TASK DESCRIPTION: Filter the entries for lines with the word "thickness".

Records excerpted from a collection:
****

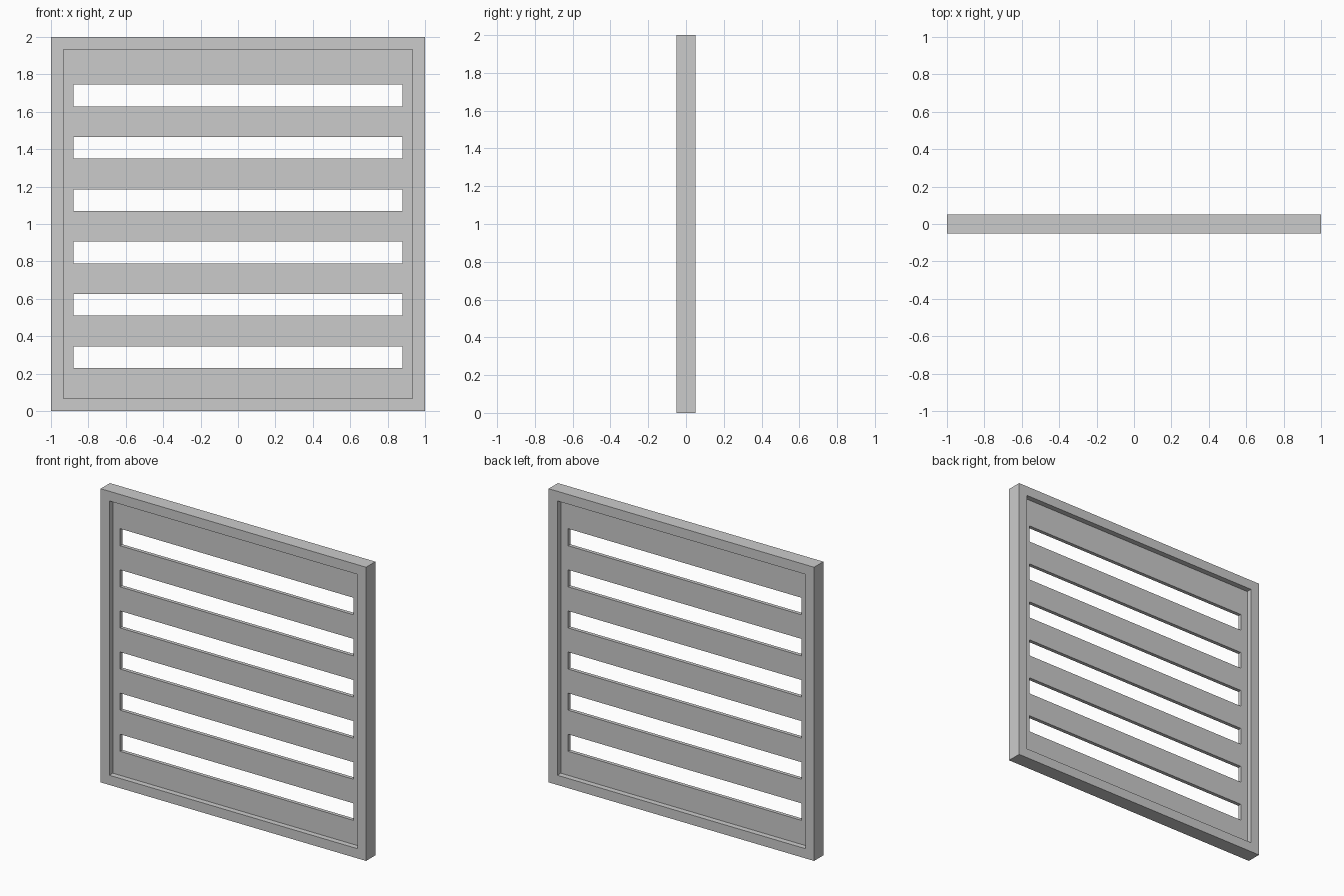
import bpy, bmesh

if "Cube" in bpy.data.objects:
    bpy.data.objects.remove(bpy.data.objects["Cube"])


def pierced_plate(name, xs, zs, is_hole, thickness):
    """Upright plate on a grid of x and z cuts, leaving out the hole cells."""
    bm = bmesh.new()
    grid = [[bm.verts.new((x, 0, z)) for x in xs] for z in zs]
    for j in range(len(zs) - 1):
        for i in range(len(xs) - 1):
            if not is_hole(i, j):
                bm.faces.new((grid[j][i], grid[j][i + 1],
                              grid[j + 1][i + 1], grid[j + 1][i]))
    mesh = bpy.data.meshes.new(name)
    bm.to_mesh(mesh)
    bm.free()
    obj = bpy.data.objects.new(name, mesh)
    bpy.context.collection.objects.link(obj)
    solid = obj.modifiers.new("thickness", 'SOLIDIFY')
    solid.thickness = thickness
    solid.offset = 0
    return obj


BORDER = 0.066
INNER = 1 - BORDER

# Outer square frame
pierced_plate("outer_frame", [-1, -INNER, INNER, 1],
              [0, BORDER, 2 - BORDER, 2],
              lambda i, j: i == 1 and j == 1, 0.1)

# Thin recessed panel with six evenly spaced horizontal slots
SLOT_HALF = 0.058
zs = [BORDER]
for k in range(6):
    centre = 0.2875 + 0.28 * k
    zs += [centre - SLOT_HALF, centre + SLOT_HALF]
zs.append(2 - BORDER)
pierced_plate("slatted_panel", [-INNER, -0.88, 0.88, INNER], zs,
              lambda i, j: i == 1 and j % 2 == 1, 0.025)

****

RESPONSE:
def pierced_plate(name, xs, zs, is_hole, thickness):
    solid = obj.modifiers.new("thickness", 'SOLIDIFY')
    solid.thickness = thickness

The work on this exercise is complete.